The law that deals with the Child Protection Offender Register in Queensland is the Child Protection (Offender Reporting) Act 2004.
The register contains the details of people convicted of sexual offences, or some other serious offences, against children.
Its purpose is to make sure that the police know the personal details and whereabouts of an offender.
The aim is to reduce the chances of re-offending, and help with future investigations or prosecutions.
Only people who are authorised by the police commissioner can access the information in the register, and they can only disclose the information to other authorised persons.
The offences which apply to the register (prescribed offences) are listed in Schedule 1 of the Child Protection (Offender Reporting) Act 2004.
- carnal knowledge of a child under 16
- procuring a child for carnal knowledge, including through the internet
- unlawful sodomy
- indecent treatment of a child under 16
- taking a child for immoral purposes
- involvement in child prostitution
- rape or attempted rape
- having an ongoing sexual relationship with a child
- involving a child in making child exploitation material
- making, distributing, or possessing, child exploitation material
- obscene publications and exhibitions
- possession of, or making, an objectionable computer game or film.
A person may also be added to the Child Protection Offender Register in Queensland if they commit a different offence but the court gives them a reporting order (reportable offence).
The period over which an offender must report depends on the number of offences committed.
The reporting period is 5 years if the offender committed:
- 1 offence or
- more than 1 offence unless one of the following applies.
The reporting period is 10 years if the offender:
- committed 1 or more offences and
- has been notified of their obligations and
- is convicted of an additional prescribed or reportable offence.
The offender must report for life if:
- they committed 1 or more offences and
- have been notified of their obligations and
- are convicted of more than one additional prescribed or reportable offence.
If entered into the Child Protection Offender Register in Queensland, the offender must provide details such as:
- their name, and any other name ever used, and when they were known by that name
- their birth date
- address/es where they live
- names and ages of any children with whom they live or have unsupervised contact
- their employment
- involvement in clubs or organisations that have child membership or participation
- all vehicles they own or drive
- permanent distinguishing marks or tattoos including any that have been removed or changed
- any similar offences committed outside of Queensland
- any times they have been in custody in Queensland or elsewhere for similar offences since being sentenced
- any carriage or internet service provider and connection they use or intend to use
- any email addresses, internet or chat room user names, instant messaging names, or other names or identities they use or intend to use
- the number and country of issue for any passport/s.
An offender on the Child Protection Offender Register in Queensland must first report within 7 days of sentence or their release from custody, whichever happens last.
Offenders who come to Queensland must report within 7 days of entry if they stay for 7 or more days in a row, apart from any time spent in custody.

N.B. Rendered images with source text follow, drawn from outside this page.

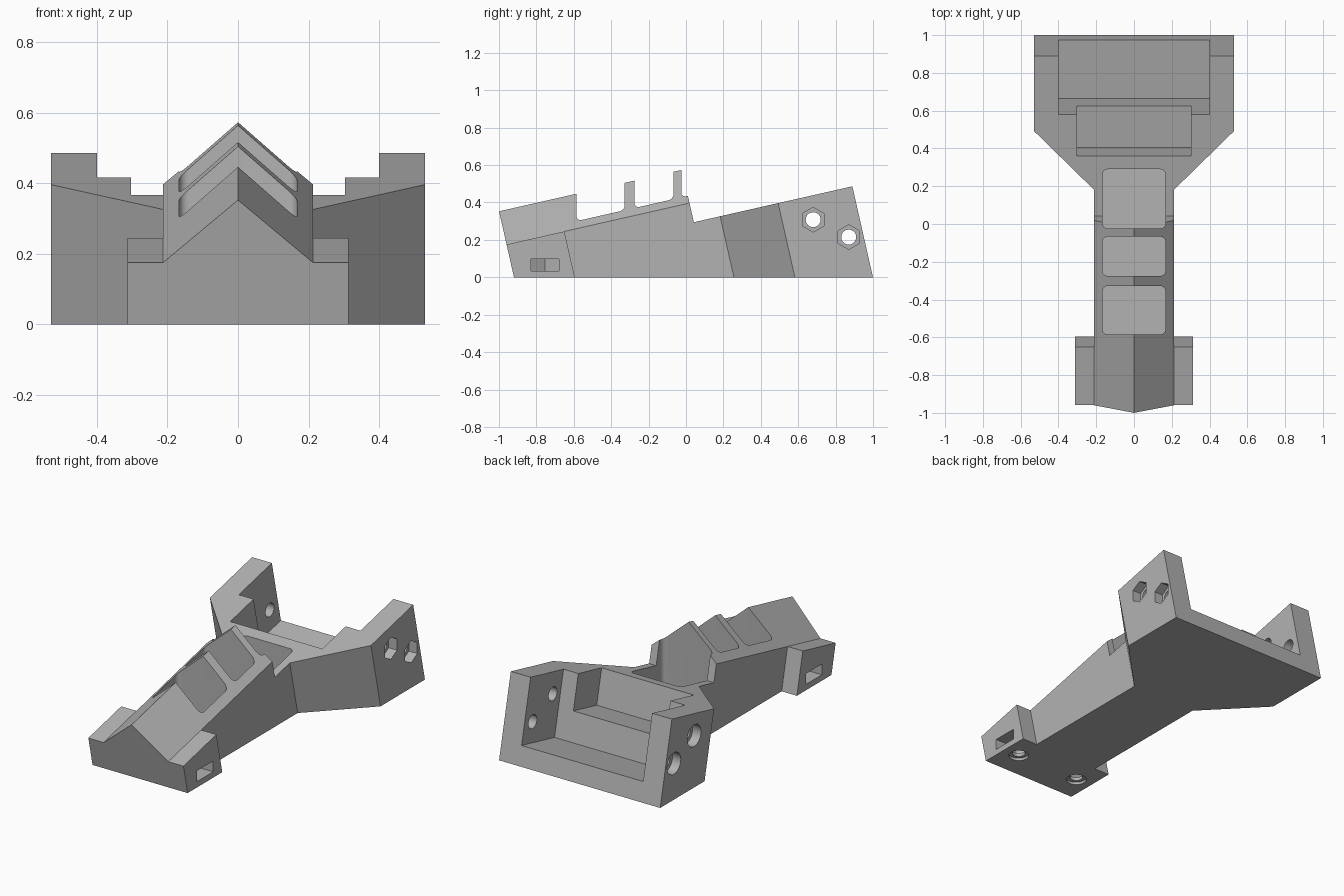
import bpy, bmesh, math
from mathutils import Matrix

if "Cube" in bpy.data.objects:
    bpy.data.objects.remove(bpy.data.objects["Cube"], do_unlink=True)

TILT = Matrix.Rotation(math.atan(0.2265), 4, 'X')   # body leans up toward the back

grey = bpy.data.materials.new("plain grey")
grey.use_nodes = True
grey.diffuse_color = (0.45, 0.45, 0.45, 1)
grey.node_tree.nodes["Principled BSDF"].inputs["Base Color"].default_value = (0.45, 0.45, 0.45, 1)


def prism(name, points, axis, low, high, tilted=True):
    """Extrude a closed outline along one axis (0, 1 or 2)."""
    bm = bmesh.new()
    rings = []
    for level in (low, high):
        ring = []
        for p in points:
            co = list(p)
            co.insert(axis, level)
            ring.append(bm.verts.new(co))
        rings.append(ring)
        bm.faces.new(ring)
    n = len(points)
    for i in range(n):
        j = (i + 1) % n
        bm.faces.new((rings[0][i], rings[0][j], rings[1][j], rings[1][i]))
    if tilted:
        bm.transform(TILT)
    bmesh.ops.recalc_face_normals(bm, faces=bm.faces)
    mesh = bpy.data.meshes.new(name)
    bm.to_mesh(mesh)
    bm.free()
    mesh.materials.append(grey)
    obj = bpy.data.objects.new(name, mesh)
    bpy.context.collection.objects.link(obj)
    return obj


def rect(a0, a1, b0, b1):
    return [(a0, b0), (a1, b0), (a1, b1), (a0, b1)]


def ngon(cx, cy, r, sides, turn=0.0):
    return [(cx + r * math.cos(turn + math.tau * i / sides),
             cy + r * math.sin(turn + math.tau * i / sides)) for i in range(sides)]


def rounded_rect(a0, a1, b0, b1, r, steps=6):
    pts = []
    corners = ((a1 - r, b1 - r), (a0 + r, b1 - r), (a0 + r, b0 + r), (a1 - r, b0 + r))
    for k, (cx, cy) in enumerate(corners):
        for i in range(steps + 1):
            t = math.pi / 2 * (k + i / steps)
            pts.append((cx + r * math.cos(t), cy + r * math.sin(t)))
    return pts


# Solid blank: front blocks, narrow neck and flared rear
half = [(0.313, -0.897), (0.313, -0.58), (0.213, -0.58),
        (0.213, 0.25), (0.53, 0.568), (0.53, 0.975)]
outline = half + [(-x, y) for x, y in reversed(half)]
body = prism("body", outline, 2, -0.4, 0.62)


def cut(*args, **kw):
    cutter = prism("cutter", *args, **kw)
    cutter.hide_render = True
    mod = body.modifiers.new("cut", 'BOOLEAN')
    mod.operation = 'DIFFERENCE'
    mod.solver = 'EXACT'
    mod.object = cutter
    bpy.context.view_layer.objects.active = body
    bpy.ops.object.modifier_apply(modifier=mod.name)
    bpy.data.objects.remove(cutter, do_unlink=True)


# Gabled roof over the front, lower flat deck behind it
eave, ridge, deck = 0.383, 0.565, 0.278
cut([(-0.7, eave), (-0.213, eave), (0, ridge), (0.213, eave), (0.7, eave),
     (0.7, 0.8), (-0.7, 0.8)], 1, -1.2, 0.2)
cut(rect(-0.8, 0.8, 0.106, 1.3), 2, deck, 0.9)

# Level base
cut(rect(-1, 1, -1.5, 1.5), 2, -1, 0, tilted=False)

# Stepped rear bay, open to the back
cut(rect(-0.4, 0.4, 0.657, 1.3), 2, -0.105, 0.7)
cut(rect(-0.303, 0.303, 0.432, 0.9), 2, 0.068, 0.71)

# Three rounded pockets sunk straight down through the ridge
for y0, y1 in ((-0.585, -0.328), (-0.275, -0.067), (-0.025, 0.29)):
    cut(rounded_rect(-0.167, 0.167, y0, y1, 0.028), 2, 0.06, 1, tilted=False)

# Bolt holes through the rear cheeks: round seats on the right, hex seats on the left
for y, z in ((0.68, 0.308), (0.87, 0.215)):
    cut(ngon(y, z, 0.04, 32), 0, -0.8, 0.8, tilted=False)
    cut(ngon(y, z, 0.064, 32), 0, -0.8, -0.475, tilted=False)
    cut(ngon(y, z, 0.066, 6, math.pi / 6), 0, 0.475, 0.8, tilted=False)

# Nut slots and screw holes in the front blocks
for s in (-1, 1):
    yc, w = -0.755, 0.075
    slot = [(0.6, yc - w), (0.6, yc + w), (0.168, yc + w), (0.124, yc), (0.168, yc - w)]
    cut([(s * x, y) for x, y in slot], 2, 0.035, 0.099, tilted=False)
    cut(ngon(s * 0.21, yc, 0.036, 32), 2, -0.2, 0.06, tilted=False)
    cut(ngon(s * 0.21, yc, 0.056, 32), 2, -0.2, 0.015, tilted=False)

bpy.ops.object.select_all(action='DESELECT')
body.select_set(True)
bpy.context.view_layer.objects.active = body
bpy.ops.object.shade_smooth_by_angle(angle=math.radians(30))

After the initial report, unless told otherwise, the offender must report:
- each February, May, August, and November
- within 7 days of a change to personal details
- within 24 hours of contact with a child
- if they intend to leave Queensland, before they leave
- if they plan to be away from Queensland for more than 7 days, at least 7 days before leaving
- if travelling overseas, at least 7 days before leaving – they must also produce their passport and travel documents
- after returning and having been in Queensland for 7 days in a row, within 7 more days.
Failure to comply with reporting obligations is an offence.
The maximum penalty is a fine of $35,340 or 5 years imprisonment.
This article reflects the state of the law as at 23 December 2015. It is intended to be of a general nature only and does not constitute legal advice. If you require legal assistance, please telephone 1300 636 846 or request a consultation at gotocourt.com.au.